[[ Data records, beginning ]]

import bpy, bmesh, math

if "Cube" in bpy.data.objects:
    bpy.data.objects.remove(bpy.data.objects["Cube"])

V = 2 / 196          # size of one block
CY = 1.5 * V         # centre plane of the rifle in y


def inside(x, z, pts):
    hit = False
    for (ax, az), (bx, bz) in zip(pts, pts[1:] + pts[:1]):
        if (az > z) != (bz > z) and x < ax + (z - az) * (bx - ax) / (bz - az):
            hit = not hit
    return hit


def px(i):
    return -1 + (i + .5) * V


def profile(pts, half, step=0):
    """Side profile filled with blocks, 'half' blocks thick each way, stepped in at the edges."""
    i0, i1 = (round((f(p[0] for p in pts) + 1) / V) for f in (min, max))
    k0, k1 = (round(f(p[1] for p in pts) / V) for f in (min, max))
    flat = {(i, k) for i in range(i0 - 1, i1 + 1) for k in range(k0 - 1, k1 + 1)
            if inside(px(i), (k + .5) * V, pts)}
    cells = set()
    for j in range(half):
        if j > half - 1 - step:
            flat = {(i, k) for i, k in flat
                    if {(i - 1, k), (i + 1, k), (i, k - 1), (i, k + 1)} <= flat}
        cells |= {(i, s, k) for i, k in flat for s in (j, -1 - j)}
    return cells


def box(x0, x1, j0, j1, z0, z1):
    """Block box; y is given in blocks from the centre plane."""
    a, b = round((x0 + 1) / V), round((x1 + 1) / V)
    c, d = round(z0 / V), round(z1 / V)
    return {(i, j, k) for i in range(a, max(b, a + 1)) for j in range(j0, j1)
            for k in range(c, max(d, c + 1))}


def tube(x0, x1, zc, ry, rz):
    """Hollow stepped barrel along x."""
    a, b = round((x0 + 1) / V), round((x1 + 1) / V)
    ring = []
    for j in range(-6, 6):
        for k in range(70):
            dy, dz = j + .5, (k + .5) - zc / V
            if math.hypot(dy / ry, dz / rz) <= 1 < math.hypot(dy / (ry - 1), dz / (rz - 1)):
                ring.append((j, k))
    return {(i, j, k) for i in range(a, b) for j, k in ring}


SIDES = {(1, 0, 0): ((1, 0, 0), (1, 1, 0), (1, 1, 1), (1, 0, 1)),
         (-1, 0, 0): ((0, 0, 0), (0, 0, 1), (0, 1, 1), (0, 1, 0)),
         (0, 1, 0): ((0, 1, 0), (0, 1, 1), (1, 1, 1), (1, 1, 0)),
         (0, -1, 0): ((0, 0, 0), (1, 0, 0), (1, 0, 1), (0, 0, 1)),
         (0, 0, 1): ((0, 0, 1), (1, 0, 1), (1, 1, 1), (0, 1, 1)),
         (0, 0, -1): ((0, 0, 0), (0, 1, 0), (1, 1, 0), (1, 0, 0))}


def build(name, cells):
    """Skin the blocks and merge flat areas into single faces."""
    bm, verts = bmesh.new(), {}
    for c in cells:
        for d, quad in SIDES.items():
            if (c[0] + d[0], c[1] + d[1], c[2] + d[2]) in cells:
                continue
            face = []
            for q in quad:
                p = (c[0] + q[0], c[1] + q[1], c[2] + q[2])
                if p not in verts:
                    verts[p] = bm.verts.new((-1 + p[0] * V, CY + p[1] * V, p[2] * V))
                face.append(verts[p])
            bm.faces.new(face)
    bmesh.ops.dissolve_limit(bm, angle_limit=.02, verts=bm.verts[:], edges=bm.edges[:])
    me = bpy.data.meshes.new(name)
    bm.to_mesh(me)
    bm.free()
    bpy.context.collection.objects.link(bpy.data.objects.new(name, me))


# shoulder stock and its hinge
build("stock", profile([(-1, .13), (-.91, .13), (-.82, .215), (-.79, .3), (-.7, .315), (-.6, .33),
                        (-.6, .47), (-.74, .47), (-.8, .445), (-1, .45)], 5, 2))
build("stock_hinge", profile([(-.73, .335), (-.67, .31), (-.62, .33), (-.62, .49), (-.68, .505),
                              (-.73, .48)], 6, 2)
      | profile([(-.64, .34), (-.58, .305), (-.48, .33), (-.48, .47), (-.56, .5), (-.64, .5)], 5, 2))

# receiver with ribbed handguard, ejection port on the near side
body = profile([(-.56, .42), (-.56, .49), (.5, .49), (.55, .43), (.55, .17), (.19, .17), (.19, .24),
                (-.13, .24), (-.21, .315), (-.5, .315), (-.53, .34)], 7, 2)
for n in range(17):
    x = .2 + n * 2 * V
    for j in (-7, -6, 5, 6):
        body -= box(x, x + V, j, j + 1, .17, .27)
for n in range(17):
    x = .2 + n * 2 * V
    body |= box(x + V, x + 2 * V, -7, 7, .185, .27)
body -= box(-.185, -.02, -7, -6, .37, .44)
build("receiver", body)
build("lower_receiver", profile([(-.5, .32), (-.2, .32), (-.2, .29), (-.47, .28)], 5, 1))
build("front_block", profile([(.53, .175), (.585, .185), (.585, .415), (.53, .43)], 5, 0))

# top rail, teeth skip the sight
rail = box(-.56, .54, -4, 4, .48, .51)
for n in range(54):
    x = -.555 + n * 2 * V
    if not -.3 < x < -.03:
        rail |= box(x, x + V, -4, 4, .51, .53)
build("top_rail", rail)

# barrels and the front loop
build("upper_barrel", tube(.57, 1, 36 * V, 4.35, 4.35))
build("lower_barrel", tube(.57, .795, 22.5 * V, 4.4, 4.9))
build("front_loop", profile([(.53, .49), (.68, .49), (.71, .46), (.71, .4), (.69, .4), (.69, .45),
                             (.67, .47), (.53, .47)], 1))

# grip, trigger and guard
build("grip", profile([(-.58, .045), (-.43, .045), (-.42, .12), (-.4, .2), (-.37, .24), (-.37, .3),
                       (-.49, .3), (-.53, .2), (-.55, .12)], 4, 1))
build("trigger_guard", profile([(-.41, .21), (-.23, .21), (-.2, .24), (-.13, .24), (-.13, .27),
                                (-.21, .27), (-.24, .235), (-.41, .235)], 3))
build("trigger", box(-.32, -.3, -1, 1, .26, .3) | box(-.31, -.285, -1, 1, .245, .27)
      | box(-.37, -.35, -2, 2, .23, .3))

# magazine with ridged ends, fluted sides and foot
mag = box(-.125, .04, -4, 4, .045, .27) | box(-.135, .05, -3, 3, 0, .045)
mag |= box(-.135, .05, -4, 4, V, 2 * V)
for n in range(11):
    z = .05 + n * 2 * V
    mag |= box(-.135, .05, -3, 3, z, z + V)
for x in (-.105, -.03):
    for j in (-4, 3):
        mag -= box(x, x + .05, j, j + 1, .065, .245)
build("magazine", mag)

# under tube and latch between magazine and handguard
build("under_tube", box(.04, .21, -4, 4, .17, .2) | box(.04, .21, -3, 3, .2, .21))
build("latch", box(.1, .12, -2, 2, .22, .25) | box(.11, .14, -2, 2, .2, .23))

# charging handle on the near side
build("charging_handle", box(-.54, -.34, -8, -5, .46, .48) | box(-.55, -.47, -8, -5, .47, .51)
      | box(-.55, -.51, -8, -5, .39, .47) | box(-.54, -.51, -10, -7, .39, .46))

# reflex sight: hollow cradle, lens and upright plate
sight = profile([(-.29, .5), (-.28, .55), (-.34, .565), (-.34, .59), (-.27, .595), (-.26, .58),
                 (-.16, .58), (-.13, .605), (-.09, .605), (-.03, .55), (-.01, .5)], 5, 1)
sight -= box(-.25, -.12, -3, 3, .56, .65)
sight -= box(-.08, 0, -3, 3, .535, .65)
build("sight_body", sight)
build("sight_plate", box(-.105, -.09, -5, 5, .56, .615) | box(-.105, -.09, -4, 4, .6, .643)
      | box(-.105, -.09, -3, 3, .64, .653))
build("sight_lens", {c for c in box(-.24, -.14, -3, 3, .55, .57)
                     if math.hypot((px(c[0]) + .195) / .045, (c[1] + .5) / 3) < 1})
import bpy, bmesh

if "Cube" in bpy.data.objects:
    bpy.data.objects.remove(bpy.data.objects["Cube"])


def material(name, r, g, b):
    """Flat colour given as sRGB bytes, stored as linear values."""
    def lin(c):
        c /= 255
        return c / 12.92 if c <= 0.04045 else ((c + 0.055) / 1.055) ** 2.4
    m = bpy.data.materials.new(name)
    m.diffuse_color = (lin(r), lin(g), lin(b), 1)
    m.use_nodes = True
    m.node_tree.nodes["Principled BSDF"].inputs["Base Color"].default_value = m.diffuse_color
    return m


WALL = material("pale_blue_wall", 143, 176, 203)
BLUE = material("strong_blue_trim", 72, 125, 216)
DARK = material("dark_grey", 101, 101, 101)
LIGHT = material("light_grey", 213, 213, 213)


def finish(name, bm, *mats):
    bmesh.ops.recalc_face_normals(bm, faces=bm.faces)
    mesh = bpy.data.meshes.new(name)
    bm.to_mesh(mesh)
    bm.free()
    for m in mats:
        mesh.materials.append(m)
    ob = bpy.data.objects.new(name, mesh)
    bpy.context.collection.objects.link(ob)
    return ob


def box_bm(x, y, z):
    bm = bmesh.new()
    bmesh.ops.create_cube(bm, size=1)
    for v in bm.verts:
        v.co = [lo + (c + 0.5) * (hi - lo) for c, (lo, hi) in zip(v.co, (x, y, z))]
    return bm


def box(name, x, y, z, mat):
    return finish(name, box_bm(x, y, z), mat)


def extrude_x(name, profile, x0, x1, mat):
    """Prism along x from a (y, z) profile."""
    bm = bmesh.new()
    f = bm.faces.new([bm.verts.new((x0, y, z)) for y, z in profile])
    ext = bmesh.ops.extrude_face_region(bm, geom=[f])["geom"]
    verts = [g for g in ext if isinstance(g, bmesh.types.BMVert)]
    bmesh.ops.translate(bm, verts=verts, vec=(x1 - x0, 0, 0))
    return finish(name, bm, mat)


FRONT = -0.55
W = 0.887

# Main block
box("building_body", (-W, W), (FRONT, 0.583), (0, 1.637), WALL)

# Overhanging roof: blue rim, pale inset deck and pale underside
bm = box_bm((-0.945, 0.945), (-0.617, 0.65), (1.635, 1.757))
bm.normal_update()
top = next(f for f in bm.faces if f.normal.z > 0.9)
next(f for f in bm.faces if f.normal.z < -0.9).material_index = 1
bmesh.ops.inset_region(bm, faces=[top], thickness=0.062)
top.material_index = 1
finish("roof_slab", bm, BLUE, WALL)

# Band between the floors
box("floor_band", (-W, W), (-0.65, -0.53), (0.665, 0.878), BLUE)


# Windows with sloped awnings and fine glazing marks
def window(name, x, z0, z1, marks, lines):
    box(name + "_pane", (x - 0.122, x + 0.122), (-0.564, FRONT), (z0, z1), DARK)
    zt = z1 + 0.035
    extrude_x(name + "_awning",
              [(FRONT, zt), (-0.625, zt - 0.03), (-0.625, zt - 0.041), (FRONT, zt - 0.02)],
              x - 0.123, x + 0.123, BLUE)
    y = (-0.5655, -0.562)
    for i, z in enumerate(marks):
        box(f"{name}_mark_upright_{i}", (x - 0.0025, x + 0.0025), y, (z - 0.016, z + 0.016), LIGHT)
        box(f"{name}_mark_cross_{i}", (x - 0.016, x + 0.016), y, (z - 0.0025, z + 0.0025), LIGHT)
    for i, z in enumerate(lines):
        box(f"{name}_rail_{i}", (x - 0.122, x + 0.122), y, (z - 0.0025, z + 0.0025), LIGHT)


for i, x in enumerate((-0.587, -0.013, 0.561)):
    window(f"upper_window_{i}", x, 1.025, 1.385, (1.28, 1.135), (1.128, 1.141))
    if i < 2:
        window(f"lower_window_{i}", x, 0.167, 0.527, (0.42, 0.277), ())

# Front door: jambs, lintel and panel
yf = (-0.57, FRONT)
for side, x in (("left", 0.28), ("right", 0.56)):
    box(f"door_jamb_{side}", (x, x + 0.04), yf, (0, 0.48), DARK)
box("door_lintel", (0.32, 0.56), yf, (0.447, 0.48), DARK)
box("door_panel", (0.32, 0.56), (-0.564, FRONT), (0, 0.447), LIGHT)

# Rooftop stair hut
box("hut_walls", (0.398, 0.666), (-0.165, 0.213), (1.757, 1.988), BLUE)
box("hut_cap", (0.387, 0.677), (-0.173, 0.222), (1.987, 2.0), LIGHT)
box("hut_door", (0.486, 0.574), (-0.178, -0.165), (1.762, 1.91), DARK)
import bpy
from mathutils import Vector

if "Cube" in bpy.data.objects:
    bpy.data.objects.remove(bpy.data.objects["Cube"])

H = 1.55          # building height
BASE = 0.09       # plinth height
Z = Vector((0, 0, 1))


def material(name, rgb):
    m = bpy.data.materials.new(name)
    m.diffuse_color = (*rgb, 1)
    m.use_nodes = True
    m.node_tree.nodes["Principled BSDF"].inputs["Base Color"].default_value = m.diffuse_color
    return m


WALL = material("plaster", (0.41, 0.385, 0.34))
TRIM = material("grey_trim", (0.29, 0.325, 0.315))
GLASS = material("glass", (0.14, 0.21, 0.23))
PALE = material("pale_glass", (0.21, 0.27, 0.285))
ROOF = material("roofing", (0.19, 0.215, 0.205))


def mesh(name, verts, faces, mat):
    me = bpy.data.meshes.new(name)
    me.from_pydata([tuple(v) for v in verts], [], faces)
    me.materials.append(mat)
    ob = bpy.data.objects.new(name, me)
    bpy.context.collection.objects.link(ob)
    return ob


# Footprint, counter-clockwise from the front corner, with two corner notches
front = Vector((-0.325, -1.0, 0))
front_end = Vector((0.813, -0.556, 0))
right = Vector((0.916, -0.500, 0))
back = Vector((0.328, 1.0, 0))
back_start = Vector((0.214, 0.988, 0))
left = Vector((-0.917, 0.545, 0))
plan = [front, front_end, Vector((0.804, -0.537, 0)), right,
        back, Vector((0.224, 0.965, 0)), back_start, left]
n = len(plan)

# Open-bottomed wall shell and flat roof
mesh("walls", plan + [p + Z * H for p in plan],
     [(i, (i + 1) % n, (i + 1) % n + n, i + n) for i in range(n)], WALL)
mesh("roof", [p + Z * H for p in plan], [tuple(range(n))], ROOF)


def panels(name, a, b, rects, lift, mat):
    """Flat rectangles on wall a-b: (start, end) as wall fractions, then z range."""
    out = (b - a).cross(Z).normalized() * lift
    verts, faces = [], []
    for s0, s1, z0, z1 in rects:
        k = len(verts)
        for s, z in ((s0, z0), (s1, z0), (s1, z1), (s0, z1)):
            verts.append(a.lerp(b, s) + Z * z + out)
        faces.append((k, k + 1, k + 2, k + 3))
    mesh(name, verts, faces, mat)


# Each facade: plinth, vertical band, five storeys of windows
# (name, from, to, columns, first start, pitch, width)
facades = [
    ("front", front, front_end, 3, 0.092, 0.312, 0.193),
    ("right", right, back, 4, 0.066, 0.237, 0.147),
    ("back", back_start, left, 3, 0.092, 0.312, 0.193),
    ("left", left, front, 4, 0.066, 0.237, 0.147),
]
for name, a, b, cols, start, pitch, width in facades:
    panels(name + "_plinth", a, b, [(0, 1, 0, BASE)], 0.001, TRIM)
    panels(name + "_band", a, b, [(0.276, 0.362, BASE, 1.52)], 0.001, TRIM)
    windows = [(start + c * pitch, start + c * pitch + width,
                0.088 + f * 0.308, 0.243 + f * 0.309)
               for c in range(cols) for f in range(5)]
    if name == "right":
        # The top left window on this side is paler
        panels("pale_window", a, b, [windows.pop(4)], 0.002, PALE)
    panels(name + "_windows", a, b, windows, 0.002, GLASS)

[[ Data records, end ]]

### How to complete this task
Which lines above run from the one containing "(-.13, .24), (-.21, .315), (-.5, .315), (-.53, .34)], 7, 2)" to the one containing "1, .245, .27)"? Give them again exactly, both ends included.

### Response for this exercise
                (-.13, .24), (-.21, .315), (-.5, .315), (-.53, .34)], 7, 2)
for n in range(17):
    x = .2 + n * 2 * V
    for j in (-7, -6, 5, 6):
        body -= box(x, x + V, j, j + 1, .17, .27)
for n in range(17):
    x = .2 + n * 2 * V
    body |= box(x + V, x + 2 * V, -7, 7, .185, .27)
body -= box(-.185, -.02, -7, -6, .37, .44)
build("receiver", body)
build("lower_receiver", profile([(-.5, .32), (-.2, .32), (-.2, .29), (-.47, .28)], 5, 1))
build("front_block", profile([(.53, .175), (.585, .185), (.585, .415), (.53, .43)], 5, 0))

# top rail, teeth skip the sight
rail = box(-.56, .54, -4, 4, .48, .51)
for n in range(54):
    x = -.555 + n * 2 * V
    if not -.3 < x < -.03:
        rail |= box(x, x + V, -4, 4, .51, .53)
build("top_rail", rail)

# barrels and the front loop
build("upper_barrel", tube(.57, 1, 36 * V, 4.35, 4.35))
build("lower_barrel", tube(.57, .795, 22.5 * V, 4.4, 4.9))
build("front_loop", profile([(.53, .49), (.68, .49), (.71, .46), (.71, .4), (.69, .4), (.69, .45),
                             (.67, .47), (.53, .47)], 1))

# grip, trigger and guard
build("grip", profile([(-.58, .045), (-.43, .045), (-.42, .12), (-.4, .2), (-.37, .24), (-.37, .3),
                       (-.49, .3), (-.53, .2), (-.55, .12)], 4, 1))
build("trigger_guard", profile([(-.41, .21), (-.23, .21), (-.2, .24), (-.13, .24), (-.13, .27),
                                (-.21, .27), (-.24, .235), (-.41, .235)], 3))
build("trigger", box(-.32, -.3, -1, 1, .26, .3) | box(-.31, -.285, -1, 1, .245, .27)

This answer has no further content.